11 September 2011

Thing I’ve come to realize #2

“Thing I’ve come to realize #2”:            It’s not just about doing your best, its much more than that.

The concept of doing your best all around, teachers, parents, coworkers, and peers use the phrase “do your best” on a daily basis as when motivating others. When I stopped to think about it I realized that many people sell themselves short by “doing their best”.  For example, when someone is doing a task and asked why it is not being done a certain way or in a certain timeframe, a common response is, “well… I’m doing my best.”  That statement may be true some of the time, but I am willing to wager that many people say it as an excuse for laziness. Personally, when I think of doing my best, I think of finishing a task, but not only that. I think of finishing it to a higher standard than my own, in minimal amount of time, and having a good attitude about it.

When I stopped and examined what my expectations for “doing my best” were, I realized that I was including a higher standard that was not my own into the equation. If I was left to my own devices I would probably do an average job, take my good, sweet time, and depending on the job, have a crummy attitude while doing it. “My best” isn’t really “my best” if viewed this way because I have the capacity to do so much better (and so do you!). This is why I came to the conclusion that it’s more than doing your best.  I believe that some sort of higher standard needs to be put into practice or we are not pushing our personal envelope.
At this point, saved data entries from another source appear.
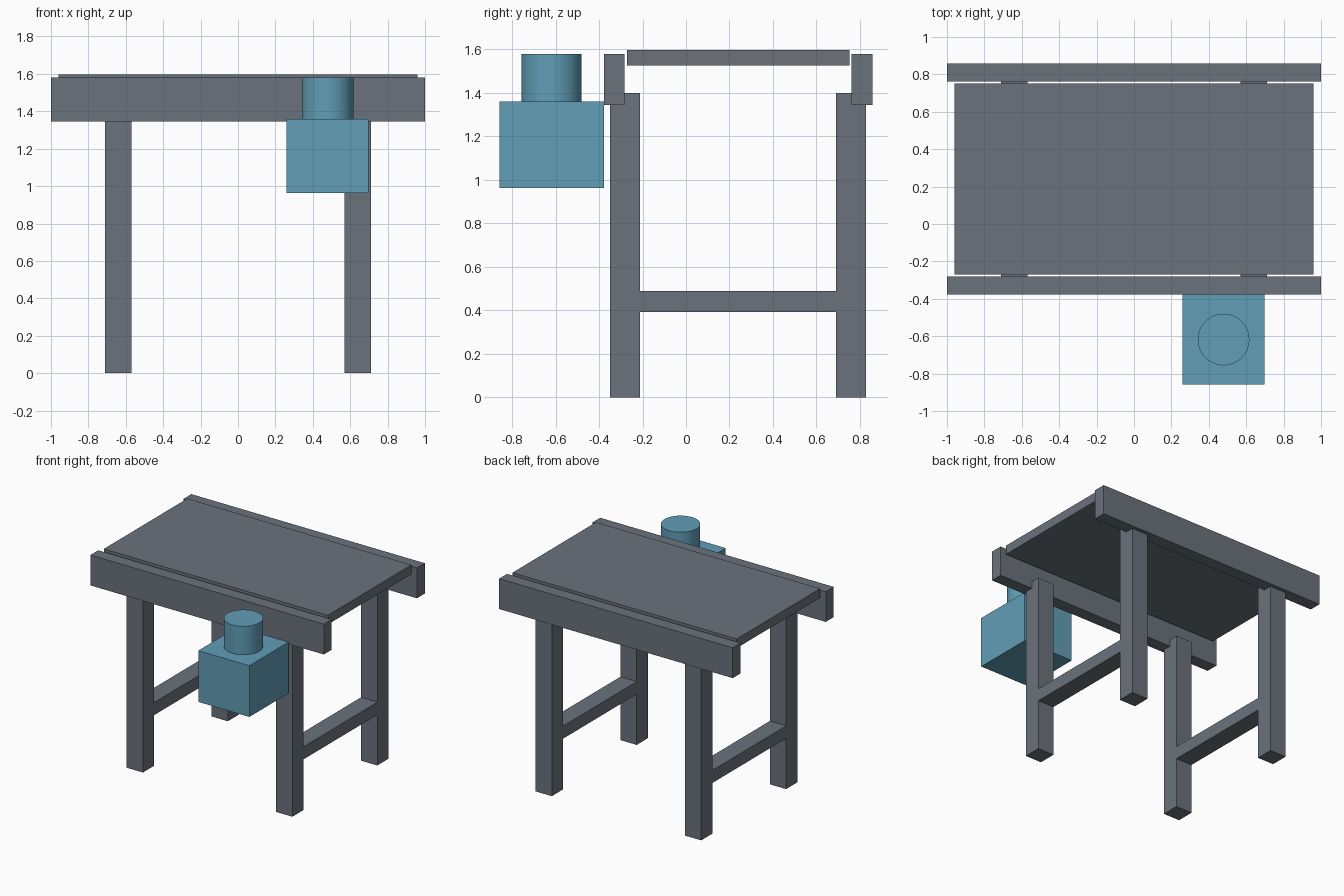
import bpy

if "Cube" in bpy.data.objects:
    bpy.data.objects.remove(bpy.data.objects["Cube"])


def material(name, color):
    m = bpy.data.materials.new(name)
    m.diffuse_color = (*color, 1.0)
    m.use_nodes = True
    m.node_tree.nodes["Principled BSDF"].inputs["Base Color"].default_value = m.diffuse_color
    return m


grey = material("steel grey", (0.147, 0.168, 0.202))
blue = material("motor blue", (0.120, 0.340, 0.470))


def box(name, x, y, z, mat):
    """Box spanning the given (min, max) ranges."""
    spans = (x, y, z)
    bpy.ops.mesh.primitive_cube_add(size=1, location=[(a + b) / 2 for a, b in spans])
    ob = bpy.context.object
    ob.name = name
    ob.scale = [b - a for a, b in spans]
    bpy.ops.object.transform_apply(location=False, rotation=False, scale=True)
    ob.data.materials.append(mat)
    return ob


# Belt bed and the two side rails
box("belt_bed", (-0.96, 0.96), (-0.271, 0.751), (1.526, 1.597), grey)
box("front_rail", (-1, 1), (-0.378, -0.282), (1.345, 1.58), grey)
box("back_rail", (-1, 1), (0.761, 0.857), (1.345, 1.58), grey)

# Legs, with a cross brace joining each front and back pair
for side, x in (("left", (-0.71, -0.57)), ("right", (0.57, 0.71))):
    box(f"front_{side}_leg", x, (-0.349, -0.211), (0, 1.4), grey)
    box(f"back_{side}_leg", x, (0.69, 0.828), (0, 1.4), grey)
    box(f"{side}_brace", x, (-0.211, 0.69), (0.392, 0.49), grey)

# Drive gearbox on the front rail, with the motor standing on it
box("gearbox", (0.26, 0.697), (-0.857, -0.378), (0.963, 1.36), blue)
bpy.ops.mesh.primitive_cylinder_add(vertices=48, radius=0.138, depth=0.22,
                                    location=(0.479, -0.618, 1.47))
motor = bpy.context.object
motor.name = "motor"
motor.data.materials.append(blue)
bpy.ops.object.shade_smooth_by_angle()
In my case, Christ is my motivation to perform at a higher level (if you want to know WHY Christ motivates me, ask). Some people insist on constantly comparing themselves to their peers, national averages, and worldly standards (which I am guilty of as well), but I want to challenge all of us to seek motivation through God’s unfailing love, not by people’s judgments of you.  To be quite frank, YES, this does take effort, but the reward of hard work is far greater than the temporary relief of our apathy.

08 September 2011

Things I've Come to Realize

I think I’m going to start a series blogs entitled ‘Things I’ve Come to Realize.’ In these blogs I will be sharing tokens of wisdom that I’ve acquired, epiphanies that I’ve had, and things that have been on my mind along with the context that accompanies them. For your convenience as the reader and my sanity as the writer, I’m going to number the ‘things I’ve come to realize.’

“Thing I’ve come to realize #1”:            I shouldn’t get upset about things that I cannot control.

 I was thinking about this recently.  How often do we as humans get ‘our panties in a bunch’ over things that happen to us?  My conclusion was: a lot… too often, perhaps.  I was talking to a friend recently who is going through tension in her family.  The tension was bad enough that she told me, “my parents are trying ruin my life.” (highly unlikely in reality, but this shows the severity of her emotions) It turns out that her parents made decisions that directly affected her, but did not take time to ask for her opinion.  I’m sure if we were in her shoes we’d feel hurt, angry, neglected, and probably have a similar response. Do I think this gives people an excuse to have a negative reaction to those situations? Definitely not. Don’t get me wrong, I’m guilty of this just as much as the next person, but this is one area in my life that I am trying to turn around.  If you think about this rationally, what do you get out of an intense negative reaction (ie. Name calling, false accusations, pointing fingers, etc) when life throws you a curveball? Absolutely nothing in my opinion. At best you will get stressed, angry, and worried about the issue (again, this is under the assumption that the problem is something you cannot control). 

The idea that I’m trying to pitch is that instead of these negative reactions in uncontrollable situations, we should give the issue to God.  I believe in a God that is all knowing, all powerful, all loving, and highly personal.  If a situation gets me so worked up that I am no longer acting normally or rationally, I’m telling God that I don’t trust Him to take care of me the way he has promised. I would be saying that my imperfect, finite knowledge is better than His.  I would essentially be calling Him a liar for breaking His promises and asserting my own plan in His place. Not only that, but I would also be allowing the situation to dictate my emotions.  Emotions are not something easily controlled, but I do believe they are controllable. I’m sure you can draw your own conclusion from here, but first I want to leave you with a message that I got from a fortune cookie of all places.  It reads “The best way to navigate through life is to give up all of our controls.” I taped this on the inside cover of my bible as a constant reminder that I need to give up uncontrollable circumstances and my emotional responses to them to God since He’s in undoubtedly in control, not me.

05 September 2011

For those who ask, "why?".

Why am I writing this blog?
I have two reasons in mind. First is, as you probably know, I have a lot to say, that much is obvious.  The second reason is, writing a blog seemed like a good idea at the time. The time being 3:00am...